=== Provided records ===
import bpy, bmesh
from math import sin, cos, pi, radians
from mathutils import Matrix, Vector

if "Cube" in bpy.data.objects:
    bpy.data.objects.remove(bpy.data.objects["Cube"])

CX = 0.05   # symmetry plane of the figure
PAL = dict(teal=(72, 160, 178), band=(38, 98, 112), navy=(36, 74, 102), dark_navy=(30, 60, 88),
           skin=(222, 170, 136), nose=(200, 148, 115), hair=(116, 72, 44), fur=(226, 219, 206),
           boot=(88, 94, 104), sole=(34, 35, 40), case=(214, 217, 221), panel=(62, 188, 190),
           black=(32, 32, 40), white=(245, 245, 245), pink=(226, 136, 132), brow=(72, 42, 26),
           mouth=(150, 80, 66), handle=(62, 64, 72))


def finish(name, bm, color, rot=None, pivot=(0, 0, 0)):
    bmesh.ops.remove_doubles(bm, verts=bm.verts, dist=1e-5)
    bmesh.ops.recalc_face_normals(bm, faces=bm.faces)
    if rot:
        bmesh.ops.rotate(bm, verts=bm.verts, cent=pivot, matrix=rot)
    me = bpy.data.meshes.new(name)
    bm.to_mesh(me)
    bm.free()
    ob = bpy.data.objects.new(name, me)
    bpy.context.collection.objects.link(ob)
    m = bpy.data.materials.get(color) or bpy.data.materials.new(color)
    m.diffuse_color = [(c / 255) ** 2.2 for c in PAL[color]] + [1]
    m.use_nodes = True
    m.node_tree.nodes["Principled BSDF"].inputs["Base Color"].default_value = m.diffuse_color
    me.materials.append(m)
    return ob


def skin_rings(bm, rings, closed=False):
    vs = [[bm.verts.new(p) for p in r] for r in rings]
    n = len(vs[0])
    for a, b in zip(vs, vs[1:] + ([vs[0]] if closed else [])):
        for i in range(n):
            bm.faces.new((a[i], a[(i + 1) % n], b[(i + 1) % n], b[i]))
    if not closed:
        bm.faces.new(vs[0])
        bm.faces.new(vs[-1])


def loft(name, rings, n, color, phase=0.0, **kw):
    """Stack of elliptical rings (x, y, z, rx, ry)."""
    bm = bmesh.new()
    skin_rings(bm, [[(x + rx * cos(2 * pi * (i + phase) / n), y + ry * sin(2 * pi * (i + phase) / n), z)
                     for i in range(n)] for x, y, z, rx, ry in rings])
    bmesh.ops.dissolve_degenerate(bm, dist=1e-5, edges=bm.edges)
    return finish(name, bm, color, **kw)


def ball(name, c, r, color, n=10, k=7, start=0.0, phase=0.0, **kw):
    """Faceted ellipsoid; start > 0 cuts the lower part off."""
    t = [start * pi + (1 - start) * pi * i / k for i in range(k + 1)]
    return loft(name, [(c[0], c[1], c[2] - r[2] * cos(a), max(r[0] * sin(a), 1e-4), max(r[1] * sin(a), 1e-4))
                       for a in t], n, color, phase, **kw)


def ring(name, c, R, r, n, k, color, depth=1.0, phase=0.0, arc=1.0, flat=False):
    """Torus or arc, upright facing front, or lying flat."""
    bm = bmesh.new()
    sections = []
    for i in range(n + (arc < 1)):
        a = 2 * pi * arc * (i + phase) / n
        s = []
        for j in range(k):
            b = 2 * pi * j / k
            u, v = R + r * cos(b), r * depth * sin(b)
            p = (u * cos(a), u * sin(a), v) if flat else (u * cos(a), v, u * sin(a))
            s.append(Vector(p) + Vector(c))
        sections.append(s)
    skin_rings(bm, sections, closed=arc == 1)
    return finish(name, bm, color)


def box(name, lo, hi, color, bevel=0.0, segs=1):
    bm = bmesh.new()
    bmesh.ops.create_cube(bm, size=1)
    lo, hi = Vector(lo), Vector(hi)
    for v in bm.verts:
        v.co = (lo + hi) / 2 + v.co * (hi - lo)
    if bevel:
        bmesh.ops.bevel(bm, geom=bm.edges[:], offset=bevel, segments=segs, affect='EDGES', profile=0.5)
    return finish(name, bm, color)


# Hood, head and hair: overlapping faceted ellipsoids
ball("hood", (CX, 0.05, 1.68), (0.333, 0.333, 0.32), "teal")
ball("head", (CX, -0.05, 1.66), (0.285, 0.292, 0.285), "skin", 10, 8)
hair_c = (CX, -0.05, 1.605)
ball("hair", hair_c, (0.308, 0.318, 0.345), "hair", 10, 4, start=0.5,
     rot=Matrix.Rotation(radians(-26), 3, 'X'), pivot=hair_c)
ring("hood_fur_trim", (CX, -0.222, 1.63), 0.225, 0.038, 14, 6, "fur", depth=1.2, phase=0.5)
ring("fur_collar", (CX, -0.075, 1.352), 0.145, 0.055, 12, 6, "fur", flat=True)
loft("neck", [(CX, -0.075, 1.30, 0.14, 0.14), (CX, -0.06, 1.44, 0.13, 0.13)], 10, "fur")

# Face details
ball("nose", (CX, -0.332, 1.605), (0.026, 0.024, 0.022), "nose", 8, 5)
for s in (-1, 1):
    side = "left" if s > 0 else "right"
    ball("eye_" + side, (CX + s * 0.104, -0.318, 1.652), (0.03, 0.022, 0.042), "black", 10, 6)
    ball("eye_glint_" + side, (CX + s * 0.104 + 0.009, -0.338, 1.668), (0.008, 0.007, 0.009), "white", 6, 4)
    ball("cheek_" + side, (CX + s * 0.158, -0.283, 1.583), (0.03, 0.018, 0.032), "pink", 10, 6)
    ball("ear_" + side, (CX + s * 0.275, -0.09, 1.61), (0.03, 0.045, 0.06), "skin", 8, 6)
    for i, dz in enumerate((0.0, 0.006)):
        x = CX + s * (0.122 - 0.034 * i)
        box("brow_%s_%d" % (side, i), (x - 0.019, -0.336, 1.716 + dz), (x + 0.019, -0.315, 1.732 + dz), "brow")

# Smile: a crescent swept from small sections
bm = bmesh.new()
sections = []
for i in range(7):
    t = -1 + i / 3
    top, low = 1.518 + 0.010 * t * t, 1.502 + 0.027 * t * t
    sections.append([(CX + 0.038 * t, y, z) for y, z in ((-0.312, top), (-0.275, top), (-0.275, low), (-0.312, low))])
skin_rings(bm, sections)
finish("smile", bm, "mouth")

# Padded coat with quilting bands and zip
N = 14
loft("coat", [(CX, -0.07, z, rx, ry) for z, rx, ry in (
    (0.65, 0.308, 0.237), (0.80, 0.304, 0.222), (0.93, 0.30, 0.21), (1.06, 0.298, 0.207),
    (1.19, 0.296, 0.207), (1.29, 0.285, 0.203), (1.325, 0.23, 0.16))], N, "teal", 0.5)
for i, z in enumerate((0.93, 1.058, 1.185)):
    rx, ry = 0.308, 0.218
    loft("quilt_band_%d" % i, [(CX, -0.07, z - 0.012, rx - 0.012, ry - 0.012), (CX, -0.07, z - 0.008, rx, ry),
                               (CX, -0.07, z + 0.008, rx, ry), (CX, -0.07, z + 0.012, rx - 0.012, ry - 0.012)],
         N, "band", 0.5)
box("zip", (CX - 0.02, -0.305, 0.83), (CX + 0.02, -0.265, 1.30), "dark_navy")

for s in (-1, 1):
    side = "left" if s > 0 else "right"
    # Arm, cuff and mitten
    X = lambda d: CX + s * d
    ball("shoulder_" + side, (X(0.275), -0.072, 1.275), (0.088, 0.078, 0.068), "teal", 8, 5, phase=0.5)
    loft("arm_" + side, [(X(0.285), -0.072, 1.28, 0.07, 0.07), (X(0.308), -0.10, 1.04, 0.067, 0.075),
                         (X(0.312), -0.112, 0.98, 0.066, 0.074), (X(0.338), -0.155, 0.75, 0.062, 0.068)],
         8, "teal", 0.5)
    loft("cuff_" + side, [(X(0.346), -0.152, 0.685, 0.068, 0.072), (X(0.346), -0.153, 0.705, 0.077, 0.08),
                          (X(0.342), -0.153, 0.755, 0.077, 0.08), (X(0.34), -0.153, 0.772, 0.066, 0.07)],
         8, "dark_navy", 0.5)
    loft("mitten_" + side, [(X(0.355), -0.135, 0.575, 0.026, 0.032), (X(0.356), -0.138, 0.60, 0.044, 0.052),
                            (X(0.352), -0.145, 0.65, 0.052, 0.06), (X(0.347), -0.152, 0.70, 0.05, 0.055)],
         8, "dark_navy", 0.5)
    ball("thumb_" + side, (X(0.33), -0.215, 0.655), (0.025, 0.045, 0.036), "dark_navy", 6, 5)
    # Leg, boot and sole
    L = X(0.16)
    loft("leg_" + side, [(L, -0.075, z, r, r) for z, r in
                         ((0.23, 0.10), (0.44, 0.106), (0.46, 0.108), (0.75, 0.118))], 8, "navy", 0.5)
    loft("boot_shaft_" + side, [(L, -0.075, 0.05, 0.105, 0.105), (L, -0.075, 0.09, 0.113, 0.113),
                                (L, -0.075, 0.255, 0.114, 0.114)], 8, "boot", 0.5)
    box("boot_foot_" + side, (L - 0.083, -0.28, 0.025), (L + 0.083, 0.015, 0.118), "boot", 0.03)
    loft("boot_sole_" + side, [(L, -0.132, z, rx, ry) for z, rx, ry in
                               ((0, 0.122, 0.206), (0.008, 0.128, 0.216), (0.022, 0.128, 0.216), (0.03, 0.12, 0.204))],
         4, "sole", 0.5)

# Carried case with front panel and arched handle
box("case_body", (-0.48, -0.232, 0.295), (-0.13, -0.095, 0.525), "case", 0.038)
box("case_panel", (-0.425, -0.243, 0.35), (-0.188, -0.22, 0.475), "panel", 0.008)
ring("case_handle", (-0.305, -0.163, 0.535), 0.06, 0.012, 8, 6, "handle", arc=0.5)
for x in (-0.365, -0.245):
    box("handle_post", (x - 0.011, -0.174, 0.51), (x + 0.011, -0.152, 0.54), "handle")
===
Reproduce only the lines from the top of the material through the one bearing "mouth=(150, 80, 66), handle=(62, 64, 72))", each exactly as it stands.

import bpy, bmesh
from math import sin, cos, pi, radians
from mathutils import Matrix, Vector

if "Cube" in bpy.data.objects:
    bpy.data.objects.remove(bpy.data.objects["Cube"])

CX = 0.05   # symmetry plane of the figure
PAL = dict(teal=(72, 160, 178), band=(38, 98, 112), navy=(36, 74, 102), dark_navy=(30, 60, 88),
           skin=(222, 170, 136), nose=(200, 148, 115), hair=(116, 72, 44), fur=(226, 219, 206),
           boot=(88, 94, 104), sole=(34, 35, 40), case=(214, 217, 221), panel=(62, 188, 190),
           black=(32, 32, 40), white=(245, 245, 245), pink=(226, 136, 132), brow=(72, 42, 26),
           mouth=(150, 80, 66), handle=(62, 64, 72))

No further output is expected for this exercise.